    I tried Linux a few years ago but I wasn’t motivated enough to get into it. But it seems like another good example of sustaining an ideal of integrity despite little apparent hope of winning in the long run. Maybe next time around?

    The biggest complication is that it seems to me that the success of DIY movements seems to be a function of the availability of cheap technology, whether it’s recording equipment or processors—but the technology gets cheap only because the big institutions the DIYers want to subvert pushed so hard for it. I don’t think this is a big problem, but it throws another wee wrench into the mythology of DIY independence.


  3. E.D. Kain says:

    I’d do Linux if I could get the damn wireless to work. That’s the hang up for me. Love Ubuntu/Kubuntu etc. except for that one thing…Report

  4. Joseph FM says:


    I have a friend who works for Dell, and he recommended that I try Fedora (which is based on Red Hat, rather than Debian). He said it might support my wireless chipset better. I’ll let you know how it turns out.

    As for the music: yeah, I’m only 24, but I grew up on that stuff, and I have friends in bands to this day who self-release their music. (Most notably my college classmate’s satirical hip-hop group Zombies! Organize!!.)

    The idea of something like “conservative communes”, traditionalist and mostly self-sufficient communities, is interesting though on a whole other level, though there’s always the risk in these things of becoming too isolated. I’d definitely like to hear more ideas in this direction.Report

  5. Thanks for the interesting read. I am not familiar with your site, but found it from a referral to our website. I am guessing that the end comment was not made by the author of the post, correct? I would love to hear more about why N.B. feels that Asthmatic Kitty is less “authentic” or “countercultural” in its DIY spirit than genres of metal, punk and hardcore…especially considering that Woody Guthrie was one of the first punks, with a guitar that could kill fascists and songs that helped illuminate and undermine the politics of injustice and inequality. I also think it is a gross oversight, if simply judging by aesthetic standards to leave out hip-hop, techno, blues, and soul (etc.) from this list.

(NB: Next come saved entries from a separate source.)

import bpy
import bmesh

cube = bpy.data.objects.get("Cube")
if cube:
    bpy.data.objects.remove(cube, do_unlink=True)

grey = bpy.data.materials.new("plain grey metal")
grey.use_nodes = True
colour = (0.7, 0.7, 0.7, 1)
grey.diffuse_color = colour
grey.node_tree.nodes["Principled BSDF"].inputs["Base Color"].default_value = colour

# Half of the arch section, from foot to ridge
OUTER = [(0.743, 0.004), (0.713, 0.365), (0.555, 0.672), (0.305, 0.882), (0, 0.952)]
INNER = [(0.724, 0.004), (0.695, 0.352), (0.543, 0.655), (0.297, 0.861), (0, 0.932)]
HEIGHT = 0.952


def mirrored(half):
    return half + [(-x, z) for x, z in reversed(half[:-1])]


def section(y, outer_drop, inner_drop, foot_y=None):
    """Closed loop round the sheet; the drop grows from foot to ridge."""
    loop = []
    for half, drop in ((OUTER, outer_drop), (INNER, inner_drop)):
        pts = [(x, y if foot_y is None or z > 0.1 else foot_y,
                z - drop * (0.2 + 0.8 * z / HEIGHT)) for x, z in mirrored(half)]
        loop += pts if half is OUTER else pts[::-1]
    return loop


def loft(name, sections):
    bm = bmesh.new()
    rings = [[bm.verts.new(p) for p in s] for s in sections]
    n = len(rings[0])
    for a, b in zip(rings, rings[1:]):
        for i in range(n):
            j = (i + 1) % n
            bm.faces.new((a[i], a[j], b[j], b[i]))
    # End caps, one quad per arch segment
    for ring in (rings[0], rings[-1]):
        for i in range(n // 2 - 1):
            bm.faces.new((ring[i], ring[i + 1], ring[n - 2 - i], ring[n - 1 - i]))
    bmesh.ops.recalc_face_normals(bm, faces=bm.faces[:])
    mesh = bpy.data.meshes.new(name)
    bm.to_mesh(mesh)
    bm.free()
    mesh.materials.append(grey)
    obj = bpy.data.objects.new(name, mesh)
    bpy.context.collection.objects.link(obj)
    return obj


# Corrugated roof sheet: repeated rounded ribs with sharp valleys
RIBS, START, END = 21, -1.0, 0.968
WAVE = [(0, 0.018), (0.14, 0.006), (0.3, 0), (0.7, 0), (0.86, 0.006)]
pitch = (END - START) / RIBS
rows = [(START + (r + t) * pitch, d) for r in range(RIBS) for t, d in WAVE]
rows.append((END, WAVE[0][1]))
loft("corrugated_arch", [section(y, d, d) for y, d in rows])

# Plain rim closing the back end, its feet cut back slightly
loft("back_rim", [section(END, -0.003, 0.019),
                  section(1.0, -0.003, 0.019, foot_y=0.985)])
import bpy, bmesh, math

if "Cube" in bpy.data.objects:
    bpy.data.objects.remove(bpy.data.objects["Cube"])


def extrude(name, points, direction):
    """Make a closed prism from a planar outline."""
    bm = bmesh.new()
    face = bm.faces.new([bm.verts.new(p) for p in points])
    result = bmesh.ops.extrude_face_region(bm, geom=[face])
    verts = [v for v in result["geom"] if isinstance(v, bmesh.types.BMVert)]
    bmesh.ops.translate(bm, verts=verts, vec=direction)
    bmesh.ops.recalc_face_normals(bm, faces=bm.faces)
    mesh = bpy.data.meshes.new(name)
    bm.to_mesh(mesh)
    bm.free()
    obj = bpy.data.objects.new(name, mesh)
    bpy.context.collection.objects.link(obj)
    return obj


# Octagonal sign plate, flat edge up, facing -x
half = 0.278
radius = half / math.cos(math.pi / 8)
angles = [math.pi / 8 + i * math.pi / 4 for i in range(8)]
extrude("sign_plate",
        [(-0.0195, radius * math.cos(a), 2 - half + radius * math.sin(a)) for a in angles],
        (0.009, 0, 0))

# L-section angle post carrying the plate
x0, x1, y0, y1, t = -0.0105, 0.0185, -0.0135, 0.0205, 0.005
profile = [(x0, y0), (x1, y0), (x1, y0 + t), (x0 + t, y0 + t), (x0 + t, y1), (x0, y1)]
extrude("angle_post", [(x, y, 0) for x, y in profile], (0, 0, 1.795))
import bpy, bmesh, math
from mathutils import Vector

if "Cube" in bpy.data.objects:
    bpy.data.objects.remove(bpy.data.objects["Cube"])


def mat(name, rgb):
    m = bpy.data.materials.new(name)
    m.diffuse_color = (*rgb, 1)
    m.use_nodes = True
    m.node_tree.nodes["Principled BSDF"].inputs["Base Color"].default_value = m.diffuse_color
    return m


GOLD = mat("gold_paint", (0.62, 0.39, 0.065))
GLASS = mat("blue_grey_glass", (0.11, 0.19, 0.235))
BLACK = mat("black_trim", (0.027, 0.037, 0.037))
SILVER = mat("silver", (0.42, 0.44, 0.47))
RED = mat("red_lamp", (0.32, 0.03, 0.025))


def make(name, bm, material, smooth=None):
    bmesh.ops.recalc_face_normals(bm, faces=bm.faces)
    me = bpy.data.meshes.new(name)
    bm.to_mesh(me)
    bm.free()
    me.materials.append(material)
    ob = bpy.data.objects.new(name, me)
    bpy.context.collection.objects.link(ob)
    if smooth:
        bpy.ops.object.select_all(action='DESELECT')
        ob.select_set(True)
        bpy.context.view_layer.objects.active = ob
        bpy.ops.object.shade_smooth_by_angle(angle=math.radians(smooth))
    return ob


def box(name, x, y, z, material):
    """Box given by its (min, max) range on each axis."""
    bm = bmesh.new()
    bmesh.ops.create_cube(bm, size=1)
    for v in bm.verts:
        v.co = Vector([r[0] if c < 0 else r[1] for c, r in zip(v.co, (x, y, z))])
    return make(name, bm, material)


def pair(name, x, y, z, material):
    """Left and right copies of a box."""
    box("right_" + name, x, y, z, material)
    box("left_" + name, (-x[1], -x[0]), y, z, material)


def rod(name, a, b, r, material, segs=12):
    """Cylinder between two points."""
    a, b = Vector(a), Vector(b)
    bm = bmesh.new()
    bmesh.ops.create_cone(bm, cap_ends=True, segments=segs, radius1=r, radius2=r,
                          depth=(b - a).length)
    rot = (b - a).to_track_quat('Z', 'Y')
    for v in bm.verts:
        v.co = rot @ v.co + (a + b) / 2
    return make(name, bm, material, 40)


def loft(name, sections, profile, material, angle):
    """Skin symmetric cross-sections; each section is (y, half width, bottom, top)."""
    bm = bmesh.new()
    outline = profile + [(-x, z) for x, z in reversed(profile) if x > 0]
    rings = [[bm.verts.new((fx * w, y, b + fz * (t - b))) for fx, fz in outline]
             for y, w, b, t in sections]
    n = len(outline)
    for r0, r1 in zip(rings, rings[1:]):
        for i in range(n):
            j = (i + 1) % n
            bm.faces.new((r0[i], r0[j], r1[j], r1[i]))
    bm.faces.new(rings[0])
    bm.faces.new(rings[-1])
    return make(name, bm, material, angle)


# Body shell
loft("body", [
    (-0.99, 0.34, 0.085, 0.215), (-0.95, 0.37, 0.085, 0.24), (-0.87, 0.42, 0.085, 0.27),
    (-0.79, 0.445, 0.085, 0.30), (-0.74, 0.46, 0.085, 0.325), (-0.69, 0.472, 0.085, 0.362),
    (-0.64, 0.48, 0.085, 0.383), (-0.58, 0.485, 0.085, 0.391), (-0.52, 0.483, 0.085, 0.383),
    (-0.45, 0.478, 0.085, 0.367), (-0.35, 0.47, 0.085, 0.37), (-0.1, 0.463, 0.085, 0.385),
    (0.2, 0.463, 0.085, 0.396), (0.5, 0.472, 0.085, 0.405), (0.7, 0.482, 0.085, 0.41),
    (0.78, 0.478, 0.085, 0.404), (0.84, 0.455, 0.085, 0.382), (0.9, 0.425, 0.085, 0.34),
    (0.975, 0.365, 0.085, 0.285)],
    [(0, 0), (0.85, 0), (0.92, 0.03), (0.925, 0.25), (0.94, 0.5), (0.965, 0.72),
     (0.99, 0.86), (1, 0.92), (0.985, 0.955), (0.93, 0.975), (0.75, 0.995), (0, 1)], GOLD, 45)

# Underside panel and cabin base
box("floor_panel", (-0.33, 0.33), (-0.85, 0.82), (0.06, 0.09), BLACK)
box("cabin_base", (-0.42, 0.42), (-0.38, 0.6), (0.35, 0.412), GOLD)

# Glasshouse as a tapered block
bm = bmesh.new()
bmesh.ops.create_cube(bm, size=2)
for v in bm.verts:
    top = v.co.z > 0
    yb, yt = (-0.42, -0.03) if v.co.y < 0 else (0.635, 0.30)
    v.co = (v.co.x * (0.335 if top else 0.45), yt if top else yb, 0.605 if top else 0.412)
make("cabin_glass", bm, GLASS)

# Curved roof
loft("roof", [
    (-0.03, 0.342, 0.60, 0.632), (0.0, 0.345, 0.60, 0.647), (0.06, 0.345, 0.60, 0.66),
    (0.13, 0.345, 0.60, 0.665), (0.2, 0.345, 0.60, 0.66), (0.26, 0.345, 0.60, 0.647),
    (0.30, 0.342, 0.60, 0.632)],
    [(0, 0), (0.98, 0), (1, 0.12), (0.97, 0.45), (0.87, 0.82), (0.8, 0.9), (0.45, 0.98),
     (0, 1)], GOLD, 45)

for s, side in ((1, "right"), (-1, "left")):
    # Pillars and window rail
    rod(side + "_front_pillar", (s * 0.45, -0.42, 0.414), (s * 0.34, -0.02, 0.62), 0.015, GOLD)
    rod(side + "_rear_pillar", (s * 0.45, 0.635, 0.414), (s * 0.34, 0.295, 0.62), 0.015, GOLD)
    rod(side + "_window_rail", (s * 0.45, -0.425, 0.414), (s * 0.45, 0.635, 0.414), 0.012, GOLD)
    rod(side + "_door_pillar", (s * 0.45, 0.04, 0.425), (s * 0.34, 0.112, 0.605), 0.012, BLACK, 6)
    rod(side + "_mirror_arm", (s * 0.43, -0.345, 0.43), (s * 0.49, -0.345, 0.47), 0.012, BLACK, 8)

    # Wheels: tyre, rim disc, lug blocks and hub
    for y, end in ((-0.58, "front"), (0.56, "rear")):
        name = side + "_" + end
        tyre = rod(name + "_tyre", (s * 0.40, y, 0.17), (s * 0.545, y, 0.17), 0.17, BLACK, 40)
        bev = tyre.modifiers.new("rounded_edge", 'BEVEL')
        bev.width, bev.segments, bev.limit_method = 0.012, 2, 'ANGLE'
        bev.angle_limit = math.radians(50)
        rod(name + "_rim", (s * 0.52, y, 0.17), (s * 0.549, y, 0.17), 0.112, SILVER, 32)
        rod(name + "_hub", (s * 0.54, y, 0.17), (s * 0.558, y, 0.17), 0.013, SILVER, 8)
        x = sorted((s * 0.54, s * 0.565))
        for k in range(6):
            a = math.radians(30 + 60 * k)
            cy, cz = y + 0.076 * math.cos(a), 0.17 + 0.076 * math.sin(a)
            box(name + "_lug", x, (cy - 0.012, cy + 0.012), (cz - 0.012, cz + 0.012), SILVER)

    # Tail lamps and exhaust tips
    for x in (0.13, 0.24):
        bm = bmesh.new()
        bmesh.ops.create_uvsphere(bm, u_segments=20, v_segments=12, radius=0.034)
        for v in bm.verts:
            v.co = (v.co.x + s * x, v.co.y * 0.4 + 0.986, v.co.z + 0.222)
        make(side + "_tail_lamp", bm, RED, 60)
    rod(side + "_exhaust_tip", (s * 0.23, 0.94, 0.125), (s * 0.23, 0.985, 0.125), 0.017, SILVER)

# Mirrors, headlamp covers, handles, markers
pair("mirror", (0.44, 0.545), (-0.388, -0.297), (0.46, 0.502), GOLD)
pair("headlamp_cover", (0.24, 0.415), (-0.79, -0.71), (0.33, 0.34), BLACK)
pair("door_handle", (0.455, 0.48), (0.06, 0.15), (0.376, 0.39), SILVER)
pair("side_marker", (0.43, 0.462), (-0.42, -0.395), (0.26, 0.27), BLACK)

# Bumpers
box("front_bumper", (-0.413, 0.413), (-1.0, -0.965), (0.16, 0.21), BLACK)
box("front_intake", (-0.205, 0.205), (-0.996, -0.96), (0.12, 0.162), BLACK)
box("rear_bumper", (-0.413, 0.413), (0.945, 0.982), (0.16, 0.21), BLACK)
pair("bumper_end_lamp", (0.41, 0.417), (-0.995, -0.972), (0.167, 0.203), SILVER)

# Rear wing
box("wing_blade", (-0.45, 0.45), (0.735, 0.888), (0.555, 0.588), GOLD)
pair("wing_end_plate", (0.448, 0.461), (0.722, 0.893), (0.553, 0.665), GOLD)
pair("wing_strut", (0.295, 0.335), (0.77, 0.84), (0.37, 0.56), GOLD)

    If the DIY spirit and be reduced to a particular style or sound our image, then it is no DIY spirit at all, but merely a subcultural protest communicated through fashion. But if the DIY spirit is really keeping separate from the systems of mass market and mass communication, how then is it even possible to evaluate motives or methods without an immediate and local interaction with the particular community being examined?Report

  6. William Brafford says:


    “N.B.” = “nota bene” = “note well.” I did write the line. It seemed right rhetorically but it wasn’t exactly fair of me to single out Asthmatic Kitty without any good reason. Everything I have from you guys, I like. I was hoping to touch off some discussion by being hyperbolic.

    What I was trying to get at, if I can say this without digging my hole deeper, is that some (not all!) metalheads and punks face more social disapproval for liking what they like than most indie rockers do. I’m thinking of “The Best Ever Death Metal Band Out of Denton,” which is admittedly fiction but rings true to me. Can’t prove this, can’t back it up except with anecdotes from North Carolina.

    I left out hip-hop, techno, soul, blues, folk, country, and many other genres because I only know enough to know that their stories are different. If I thought I could tell those stories, I would try.


  7. Matt Frost says:

    I tried to tease out the same thread on The American Scene a while back, specifically in reference to interwar German youth movements and the 80’s hardcore scene. It yielded at least one very cool comment about rejectionist youth cultures and their political implications: